  • Choice – the user can pick and choose specific newsfeeds one at a time, and subscription to lists of feeds with a common theme (eg, technology news, health, education) is increasingly popular. With the advent of endeavours such as attention.xml, consumers may associate themselves with peers whose opinion they value to allow news of potentially higher interest bubble to the top
  • Collation – multiple sources are centralised for the user’s convenience
  • In your own time – the sources can be examined at any time
  • Filtering – the sources can be examined in any way.


As with all successful mass-market electronic devices, the ways in which the Apple iPod is put to use has extended beyond the original vision of its creators. Pod-casting is one such application of the iPod.

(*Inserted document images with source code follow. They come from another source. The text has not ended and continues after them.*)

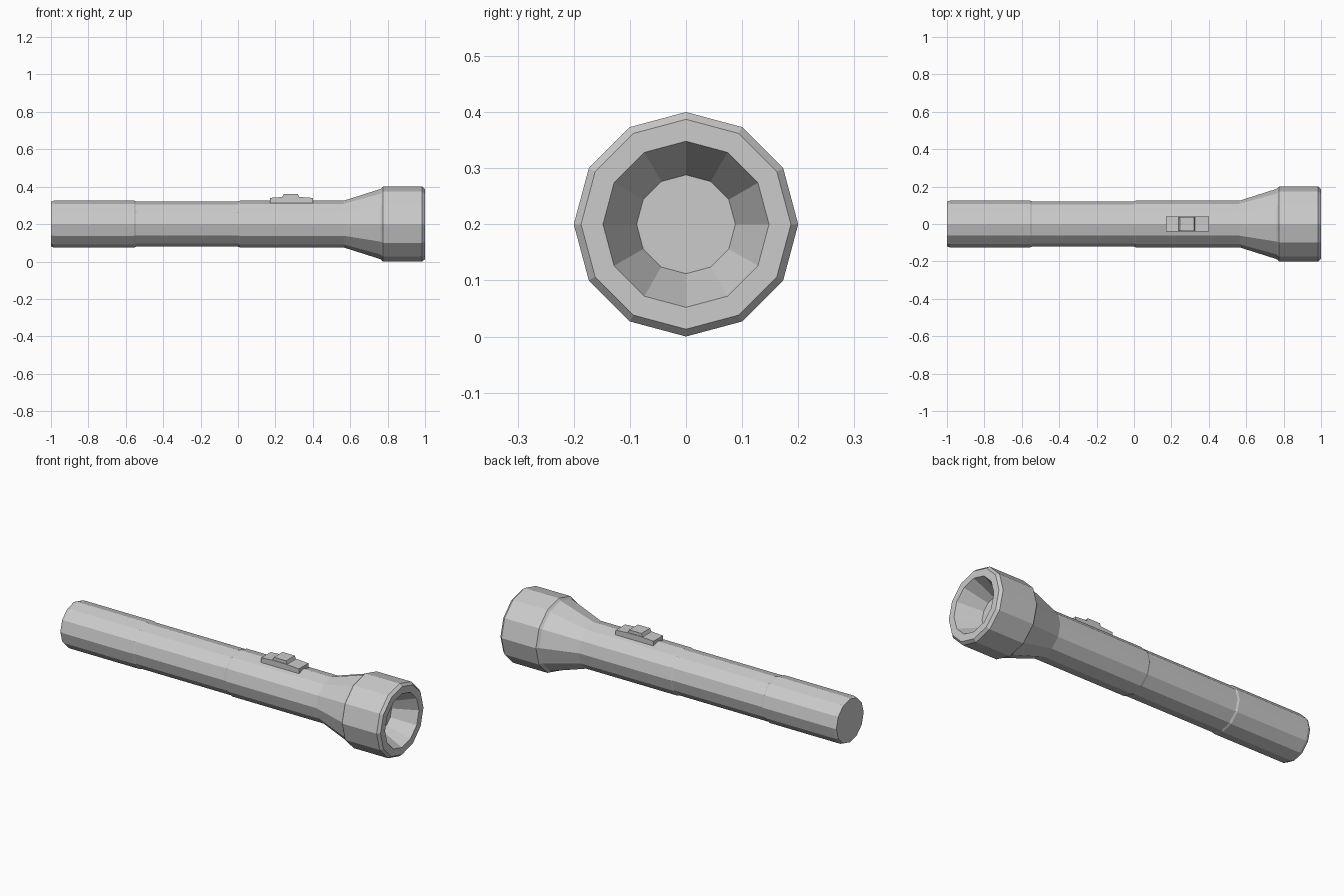
import bpy, bmesh, math

if "Cube" in bpy.data.objects:
    bpy.data.objects.remove(bpy.data.objects["Cube"])

SIDES = 12
AXIS_Z = 0.2


def lathe(name, profile):
    """Spin (x, radius) points round the long axis and cap both ends."""
    bm = bmesh.new()
    rings = []
    for x, r in profile:
        angles = [2 * math.pi * i / SIDES for i in range(SIDES)]
        rings.append([bm.verts.new((x, r * math.cos(a), AXIS_Z + r * math.sin(a)))
                      for a in angles])
    for a, b in zip(rings, rings[1:]):
        for i in range(SIDES):
            j = (i + 1) % SIDES
            bm.faces.new((a[i], a[j], b[j], b[i]))
    bm.faces.new(rings[0])
    bm.faces.new(rings[-1])
    return finish(name, bm)


def extrude_side(name, outline, half_width):
    """Extrude an (x, z) outline evenly across y."""
    bm = bmesh.new()
    face = bm.faces.new([bm.verts.new((x, -half_width, z)) for x, z in outline])
    new = bmesh.ops.extrude_face_region(bm, geom=[face])["geom"]
    verts = [g for g in new if isinstance(g, bmesh.types.BMVert)]
    bmesh.ops.translate(bm, verts=verts, vec=(0, 2 * half_width, 0))
    return finish(name, bm)


def finish(name, bm):
    bmesh.ops.recalc_face_normals(bm, faces=bm.faces)
    mesh = bpy.data.meshes.new(name)
    bm.to_mesh(mesh)
    bm.free()
    obj = bpy.data.objects.new(name, mesh)
    bpy.context.collection.objects.link(obj)
    return obj


# Barrel, flared neck, head and recessed reflector as one turned shell
lathe("torch_body", [
    (-1.0, 0.119), (-0.985, 0.125),                     # tail cap
    (-0.555, 0.125), (-0.545, 0.121),                   # step to the grip
    (0.0, 0.121), (0.01, 0.125),                        # step to the front barrel
    (0.565, 0.125), (0.76, 0.187),                      # neck
    (0.765, 0.19), (0.775, 0.2),                        # head
    (0.985, 0.2), (1.0, 0.187),
    (1.0, 0.148), (0.875, 0.088),                       # rim and reflector
])

# Switch plate and thumb button
extrude_side("switch_plate", [
    (0.17, 0.305), (0.40, 0.305), (0.40, 0.340), (0.33, 0.345),
    (0.24, 0.345), (0.17, 0.340)], 0.041)
extrude_side("switch_button", [
    (0.228, 0.335), (0.338, 0.335), (0.326, 0.346), (0.32, 0.362),
    (0.245, 0.362), (0.238, 0.346)], 0.038)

Quite simply, pod-casting is the downloading of often transient audio material from the Internet and transferral to the iPod for listening to later. The material can be specifically sought, or a regular source can be downloaded and transferred automatically as it becomes available – general news, specialist news, and audio magazines. Of course, pod-casting can be defined as “audio RSS”, and this will develop to “audio-visual RSS” as more mobile devices permit video storage and play.

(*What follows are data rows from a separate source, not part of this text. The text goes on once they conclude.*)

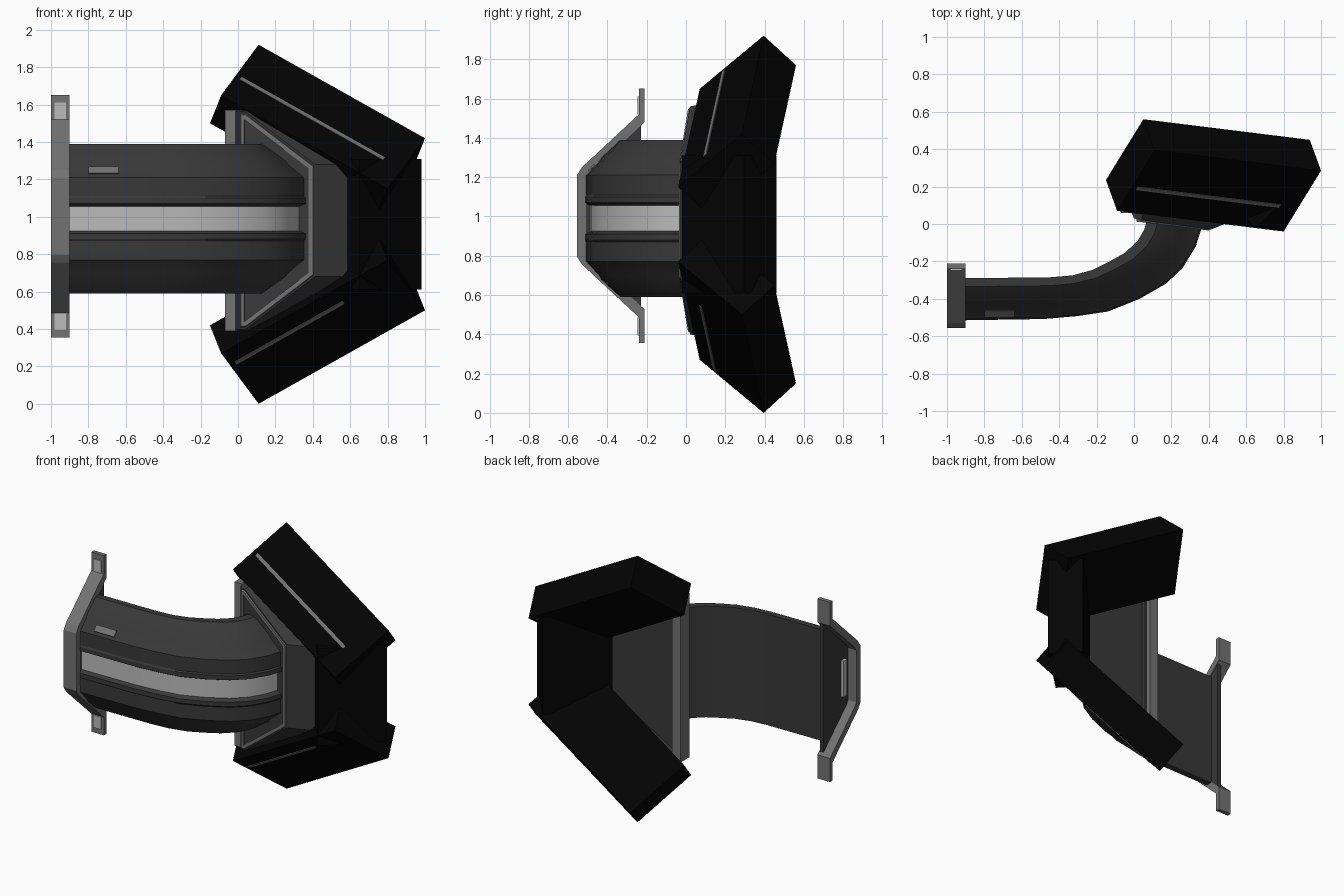
import bpy, bmesh
from mathutils import Vector as V

if "Cube" in bpy.data.objects:
    bpy.data.objects.remove(bpy.data.objects["Cube"])

MID = 0.96  # height of the mirror plane


def material(name, v):
    m = bpy.data.materials.new(name)
    m.diffuse_color = (v, v, v, 1)
    m.use_nodes = True
    m.node_tree.nodes["Principled BSDF"].inputs["Base Color"].default_value = m.diffuse_color
    return m


BLACK, DARK = material("black", 0.001), material("dark_grey", 0.04)
GREY, LIGHT = material("mid_grey", 0.17), material("light_grey", 0.5)


def loft(name, rings, mat, smooth=False, inset=None, stripes=(), stripe_mat=None):
    """Skin closed rings of points and cap both ends.
    inset = list of (cap index, border, recess depth)."""
    bm = bmesh.new()
    rows = [[bm.verts.new(p) for p in r] for r in rings]
    n = len(rows[0])
    for a, b in zip(rows, rows[1:]):
        for i in range(n):
            j = (i + 1) % n
            f = bm.faces.new((a[i], a[j], b[j], b[i]))
            f.material_index = 1 if i in stripes else 0
    caps = [bm.faces.new(rows[0]), bm.faces.new(rows[-1])]
    bmesh.ops.recalc_face_normals(bm, faces=bm.faces)
    for idx, border, depth in inset or []:
        f = caps[idx]
        normal = f.normal.copy()
        bmesh.ops.inset_region(bm, faces=[f], thickness=border)
        floor = bmesh.ops.extrude_discrete_faces(bm, faces=[f])["faces"][0]
        bmesh.ops.translate(bm, verts=floor.verts, vec=-normal * depth)
    me = bpy.data.meshes.new(name)
    bm.to_mesh(me)
    bm.free()
    ob = bpy.data.objects.new(name, me)
    bpy.context.collection.objects.link(ob)
    me.materials.append(mat)
    if stripe_mat:
        me.materials.append(stripe_mat)
    if smooth:
        bpy.ops.object.select_all(action='DESELECT')
        ob.select_set(True)
        bpy.context.view_layer.objects.active = ob
        bpy.ops.object.shade_smooth_by_angle(angle=0.5)
    return ob


def flip(p, mid=MID):
    return V((p[0], p[1], 2 * mid - p[2]))


def slab(name, o, a, b, c, mat, mirror=False):
    """Slanted box from a corner and three edge vectors."""
    rings = [[o + k, o + a + k, o + a + b + k, o + b + k] for k in (V((0, 0, 0)), c)]
    if mirror:
        rings = [[flip(p) for p in r] for r in rings]
    return loft(name, rings, mat)


def box(name, lo, hi, mat):
    lo, d = V(lo), V(hi) - V(lo)
    return slab(name, lo, V((d.x, 0, 0)), V((0, d.y, 0)), V((0, 0, d.z)), mat)


# --- hood: upper and lower slanted slabs
A = V((-0.09, 0.07, 1.65))
W = V((0.20, 0.325, 0.27))
T = V((-0.06, 0.165, -0.15))
L = V((0.89, -0.11, -0.50))
N = W.cross(L).normalized() * -1
for side, frac, end in (("upper", 0.36, 0.86), ("lower", 0.22, 0.65)):
    m = side == "lower"
    slab(side + "_hood_slab", A, W, T, L, BLACK, m)
    # thin pale trim line along the outer face
    slab(side + "_hood_trim", A + W * frac + L * 0.03 - N * 0.01, W * 0.05,
         N * 0.014, L * end, GREY, m)

# --- hood: upright side slab, the same box turned upright
section = [(0.65, -0.02), (0.98, 0.295), (0.82, 0.46), (0.49, 0.135)]
loft("side_hood_slab", [[(x, y, z) for x, y in section] for z in (0.61, 1.31)], BLACK)

# --- collar between arm and hood: tapered frame with recessed back
CZ = 0.98


def collar_ring(pts):
    return [V(p) for p in pts] + [flip(p, CZ) for p in reversed(pts)]


back = collar_ring([(-0.02, 0.13, 1.57), (0.05, 0.13, 1.57), (0.58, 0.11, 1.28)])
base = collar_ring([(-0.02, 0.075, 1.57), (0.05, 0.07, 1.57), (0.585, 0.04, 1.28)])
front = collar_ring([(0.0, 0.03, 1.56), (0.04, 0.02, 1.56), (0.41, -0.03, 1.28)])
loft("collar", [back, base, front], DARK, inset=[(0, 0.05, 0.03)])
# raised bright rim on the collar front
rim_out = collar_ring([(0.01, 0.035, 1.555), (0.04, 0.03, 1.555), (0.41, -0.02, 1.275)])
rim_top = collar_ring([(0.015, 0.012, 1.545), (0.04, 0.01, 1.545), (0.40, -0.035, 1.27)])
loft("collar_rim", [rim_out, rim_top], GREY, inset=[(1, 0.025, 0.02)])
# flat plate on the open edge of the collar
box("collar_edge_plate", (-0.07, 0.06, 0.39), (0.0, 0.16, 1.57), GREY)

# --- curved arm: back and front edges of the sweep, seen from above
path = [((-0.92, -0.29), (-0.92, -0.515)), ((-0.45, -0.285), (-0.48, -0.508)),
        ((-0.33, -0.275), (-0.30, -0.492)), ((-0.22, -0.245), (-0.14, -0.468)),
        ((-0.13, -0.20), (0.03, -0.40)), ((-0.05, -0.155), (0.17, -0.32)),
        ((0.02, -0.09), (0.26, -0.235)), ((0.055, -0.03), (0.33, -0.12)),
        ((0.075, 0.04), (0.375, 0.02))]
# cross-section: fraction from back to front, height above the arm centre
half = [(0, 0.40), (0.2, 0.40), (0.63, 0.31), (0.68, 0.29), (0.97, 0.22), (0.97, 0.12),
        (1.0, 0.11), (1.0, 0.08), (0.88, 0.065)]
profile = half + [(t, -z) for t, z in reversed(half)]
rings = [[V((b[0] + (f[0] - b[0]) * t, b[1] + (f[1] - b[1]) * t, 0.99 + z))
          for t, z in profile] for b, f in path]
loft("curved_arm", rings, DARK, smooth=True, stripes=(8,), stripe_mat=LIGHT)
# small slot cover on the upper chamfer
slab("arm_slot_cover", V((-0.80, -0.462, 1.262)), V((0.16, 0, 0)),
     V((0, -0.032, -0.034)), V((0, -0.006, 0.006)), GREY)

# --- end bracket: C-shaped rim, open towards the back, with hooked tips
outer = [(-0.21, 1.65), (-0.24, 1.65), (-0.24, 1.52), (-0.53, 1.25), (-0.555, 1.21)]
inner = [(-0.51, 1.19), (-0.49, 1.22), (-0.21, 1.48)]
BZ = 1.003
rim = (outer + [(y, 2 * BZ - z) for y, z in reversed(outer)]
       + [(y, 2 * BZ - z) for y, z in reversed(inner)] + inner)
loft("bracket_rim", [[(x, y, z) for y, z in rim] for x in (-1.0, -0.90)], GREY)
# dark plate closing the rim on the arm side
plate = [(-0.23, 1.49), (-0.50, 1.24), (-0.53, 1.20),
         (-0.53, 0.806), (-0.50, 0.766), (-0.23, 0.516)]
loft("bracket_plate", [[(x, y, z) for y, z in plate] for x in (-0.935, -0.905)], DARK)
for name, lo, hi in (("upper", 1.52, 1.61), ("lower", 0.395, 0.485)):
    box(name + "_tab_pad", (-0.98, -0.248, lo), (-0.92, -0.235, hi), LIGHT)
# slot bar inside the bracket recess
box("bracket_slot", (-0.955, -0.47, 0.87), (-0.93, -0.43, 1.13), LIGHT)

The primary advantages to the user:

  • Choice – the user chooses what to listen to and when, rather than being dictated to by broadcast schedules and reception (London Underground doesn’t offer ideal radio reception, nor is Radio 4’s Today programme easily picked up in New York)
  • Collation – multiple sources are centralised for the user’s convenience
  • In your own time – the sources can be listened to at any time
  • Filtering – only download what you want, and skip through that too (watch out for audio-visual search technologies such as Blinkx)

On-demand digital radio

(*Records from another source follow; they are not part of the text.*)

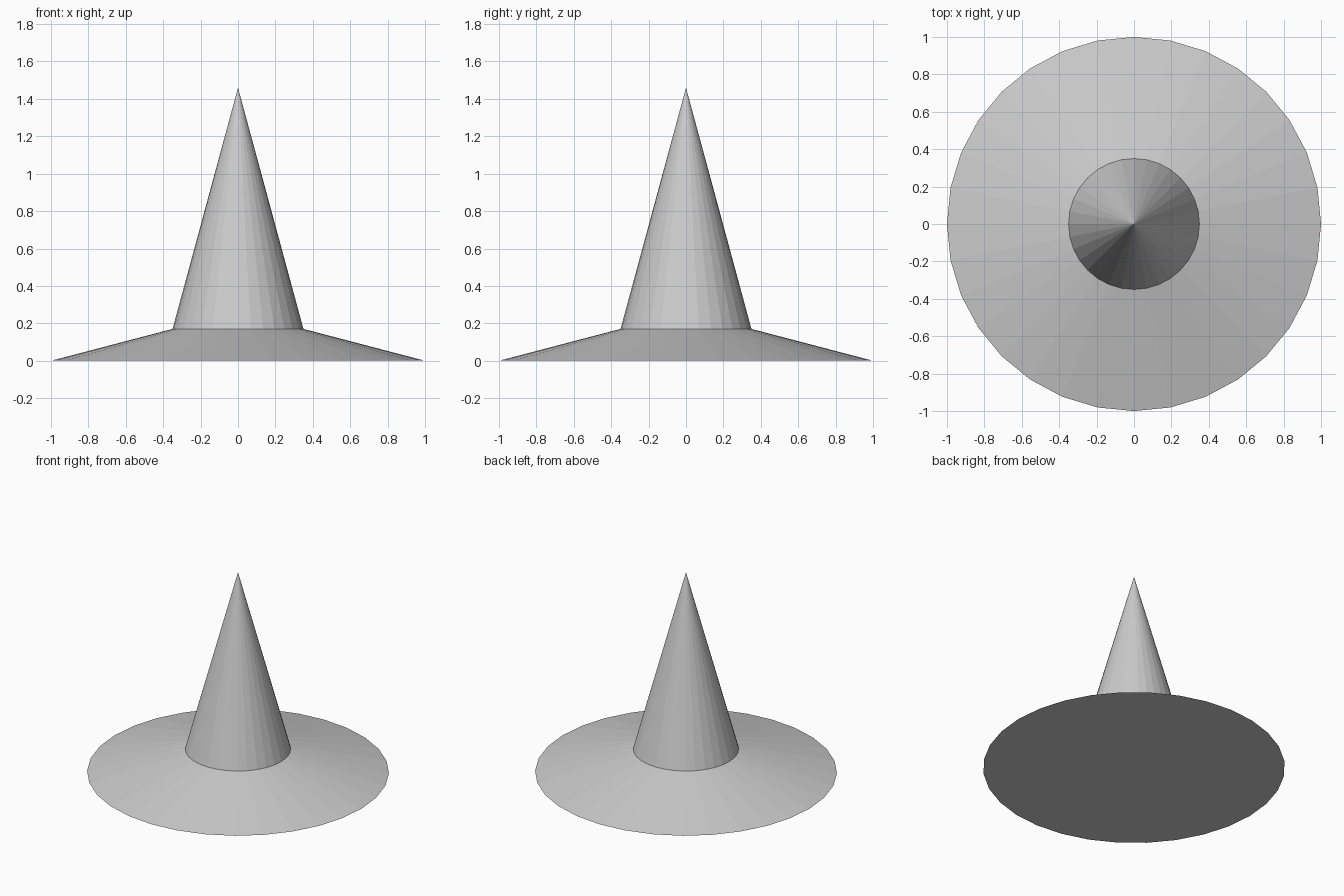
import bpy

SIDES = 32
BRIM_RADIUS, CROWN_RADIUS = 1.0, 0.35
BRIM_HEIGHT, TOTAL_HEIGHT = 0.17, 1.46

cube = bpy.data.objects.get("Cube")
if cube:
    bpy.data.objects.remove(cube, do_unlink=True)

# Single plain grey
grey = bpy.data.materials.new("light_grey")
grey.use_nodes = True
colour = (0.6, 0.6, 0.6, 1)
grey.diffuse_color = colour
grey.node_tree.nodes["Principled BSDF"].inputs["Base Color"].default_value = colour


def cone(name, bottom, top, z0, z1):
    """Flat-shaded cone or frustum between two heights."""
    bpy.ops.mesh.primitive_cone_add(
        vertices=SIDES, radius1=bottom, radius2=top, depth=z1 - z0,
        end_fill_type='NGON', location=(0, 0, (z0 + z1) / 2))
    obj = bpy.context.object
    obj.name = name
    obj.data.materials.append(grey)
    return obj


# Wide sloping brim with a closed underside
cone("brim", BRIM_RADIUS, CROWN_RADIUS, 0, BRIM_HEIGHT)

# Tall pointed crown
cone("crown", CROWN_RADIUS, 0, BRIM_HEIGHT, TOTAL_HEIGHT)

Digital radio is offering greater choice and clearer reception, and innovative services enabled by companies such as Otodio will soon tempt listeners with a diverse selection of on-demand programming. Listeners have choice in their own time.

On-demand platform-agnostic video

A new era of video distribution is being chimed in with the increasing success of super-fast consumer broadband, such as the 8Mb service from UK Online, the Personal Video Recorder (PVR) as pioneered by TiVo, and Video on Demand (VoD) services, such as from Video Networks. The term IPTV is being bandied around (TV over IP) to describe what would otherwise be labelled television on demand.

The primary advantages to the user: choice, in your own time with filtering.

myThis and myThat

Websites are becoming increasingly flexible in enabling visitors to customise their content preferences and in anticipating user needs intelligently (see Touch Clarity). This trend is compounded as users’ expectations grow to the extent where mass personalisation has become a ‘qualifying’ rather than ‘winning’ criteria. The advantages to the user include choice (of the most apt personalisation), collation, and access in their own time and filtering.

One channel, or infinite?

So there’s a common theme here. The user, the recipient of news and information, the listener, the viewer, the inter-actor, has been empowered to set the schedule. It’s what they want, when they want it and how they want it. They have one channel (at least they will have when future technology converges the channels described here) and they own it. It is myChannel.

But what are the ramifications for those trying to get their news or their clients’ news on to myChannel? The impacts will be manifold and include:

  • Considerably more fragmentation of the target audience of communications campaigns
  • Less precise timing of delivery
  • Increased opportunity to provide niche information
  • Less certainty of how each recipient is receiving the information
  • Greater opportunity for innovation in inviting and securing interaction
  • The need for new mechanisms for gauging campaign success.


The word “broadcast” is being resigned to history – there just won’t be a communication medium that has the breadth to be described as “broad”. Intelligent and insightful PR consultancy has never been so critical to organisations striving to communicate effectively to a mass audience seeking to exert selectivity in the face of too much information, too much choice!